- _Task item_
Where an image appears in the data, omit it and reproduce the rest exactly.

======

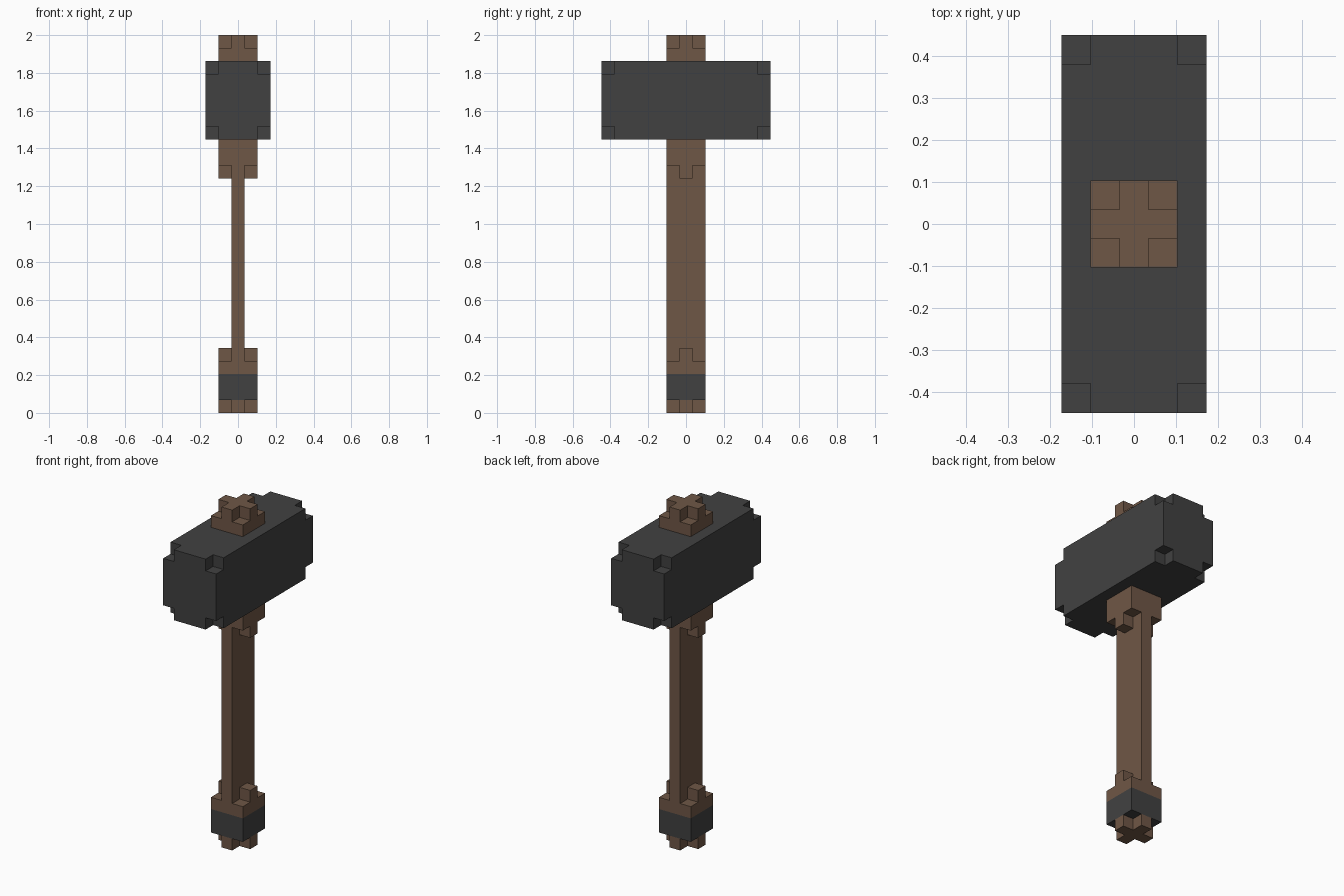
import bpy, bmesh, math
from mathutils import Vector

if "Cube" in bpy.data.objects:
    bpy.data.objects.remove(bpy.data.objects["Cube"], do_unlink=True)

U = 2 / 29  # edge length of one block; the hammer is 29 blocks tall


def material(name, rgb):
    mat = bpy.data.materials.new(name)
    mat.use_nodes = True
    mat.diffuse_color = (*rgb, 1)
    mat.node_tree.nodes["Principled BSDF"].inputs["Base Color"].default_value = (*rgb, 1)
    return mat


wood = material("brown wood", (0.159, 0.095, 0.061))
iron = material("dark iron", (0.053, 0.053, 0.053))


def block_part(name, mat, nx, ny, z0, z1, keep=lambda x, y, z: True):
    """Outer skin of the blocks for which keep() is true, centred on x and y."""
    cells = {(x, y, z) for x in range(nx) for y in range(ny)
             for z in range(z0, z1) if keep(x, y, z)}
    bm = bmesh.new()
    corners = {}

    def vert(p):
        key = tuple(round(c) for c in p)
        if key not in corners:
            x, y, z = key
            corners[key] = bm.verts.new(((x - nx / 2) * U, (y - ny / 2) * U, z * U))
        return corners[key]

    for cell in cells:
        for axis in range(3):
            for side in (-1, 1):
                n = Vector((0, 0, 0))
                n[axis] = side
                if tuple(c + round(d) for c, d in zip(cell, n)) in cells:
                    continue
                a = Vector((0, 0, 0))
                a[(axis + 1) % 3] = 0.5
                b = n.cross(a)
                mid = Vector(cell) + Vector((0.5, 0.5, 0.5)) + n / 2
                bm.faces.new([vert(mid + s * a + t * b)
                              for s, t in ((-1, -1), (1, -1), (1, 1), (-1, 1))])
    # Merge flat neighbouring faces
    bmesh.ops.dissolve_limit(bm, angle_limit=math.radians(1),
                             verts=bm.verts[:], edges=bm.edges[:])
    bmesh.ops.recalc_face_normals(bm, faces=bm.faces[:])
    mesh = bpy.data.meshes.new(name)
    bm.to_mesh(mesh)
    bm.free()
    mesh.materials.append(mat)
    obj = bpy.data.objects.new(name, mesh)
    bpy.context.collection.objects.link(obj)
    return obj


def cross_at(level):
    """Drop the four corner blocks of a 3 x 3 layer at one level."""
    return lambda x, y, z: z != level or x == 1 or y == 1


def not_head_corner(x, y, z):
    return not (x in (0, 4) and y in (0, 12) and z in (21, 26))


# Handle, from bottom to top
block_part("pommel", wood, 3, 3, 0, 1, cross_at(0))
block_part("metal_band", iron, 3, 3, 1, 3)
block_part("lower_collar", wood, 3, 3, 3, 5, cross_at(4))
block_part("shaft", wood, 1, 3, 5, 18)
block_part("upper_collar", wood, 3, 3, 18, 21, cross_at(18))
block_part("handle_tip", wood, 3, 3, 27, 29, cross_at(28))

# Hammer head with one block missing at each corner
block_part("hammer_head", iron, 5, 13, 21, 27, not_head_corner)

======

- _Response_
import bpy, bmesh, math
from mathutils import Vector

if "Cube" in bpy.data.objects:
    bpy.data.objects.remove(bpy.data.objects["Cube"], do_unlink=True)

U = 2 / 29  # edge length of one block; the hammer is 29 blocks tall


def material(name, rgb):
    mat = bpy.data.materials.new(name)
    mat.use_nodes = True
    mat.diffuse_color = (*rgb, 1)
    mat.node_tree.nodes["Principled BSDF"].inputs["Base Color"].default_value = (*rgb, 1)
    return mat


wood = material("brown wood", (0.159, 0.095, 0.061))
iron = material("dark iron", (0.053, 0.053, 0.053))


def block_part(name, mat, nx, ny, z0, z1, keep=lambda x, y, z: True):
    """Outer skin of the blocks for which keep() is true, centred on x and y."""
    cells = {(x, y, z) for x in range(nx) for y in range(ny)
             for z in range(z0, z1) if keep(x, y, z)}
    bm = bmesh.new()
    corners = {}

    def vert(p):
        key = tuple(round(c) for c in p)
        if key not in corners:
            x, y, z = key
            corners[key] = bm.verts.new(((x - nx / 2) * U, (y - ny / 2) * U, z * U))
        return corners[key]

    for cell in cells:
        for axis in range(3):
            for side in (-1, 1):
                n = Vector((0, 0, 0))
                n[axis] = side
                if tuple(c + round(d) for c, d in zip(cell, n)) in cells:
                    continue
                a = Vector((0, 0, 0))
                a[(axis + 1) % 3] = 0.5
                b = n.cross(a)
                mid = Vector(cell) + Vector((0.5, 0.5, 0.5)) + n / 2
                bm.faces.new([vert(mid + s * a + t * b)
                              for s, t in ((-1, -1), (1, -1), (1, 1), (-1, 1))])
    # Merge flat neighbouring faces
    bmesh.ops.dissolve_limit(bm, angle_limit=math.radians(1),
                             verts=bm.verts[:], edges=bm.edges[:])
    bmesh.ops.recalc_face_normals(bm, faces=bm.faces[:])
    mesh = bpy.data.meshes.new(name)
    bm.to_mesh(mesh)
    bm.free()
    mesh.materials.append(mat)
    obj = bpy.data.objects.new(name, mesh)
    bpy.context.collection.objects.link(obj)
    return obj


def cross_at(level):
    """Drop the four corner blocks of a 3 x 3 layer at one level."""
    return lambda x, y, z: z != level or x == 1 or y == 1


def not_head_corner(x, y, z):
    return not (x in (0, 4) and y in (0, 12) and z in (21, 26))


# Handle, from bottom to top
block_part("pommel", wood, 3, 3, 0, 1, cross_at(0))
block_part("metal_band", iron, 3, 3, 1, 3)
block_part("lower_collar", wood, 3, 3, 3, 5, cross_at(4))
block_part("shaft", wood, 1, 3, 5, 18)
block_part("upper_collar", wood, 3, 3, 18, 21, cross_at(18))
block_part("handle_tip", wood, 3, 3, 27, 29, cross_at(28))

# Hammer head with one block missing at each corner
block_part("hammer_head", iron, 5, 13, 21, 27, not_head_corner)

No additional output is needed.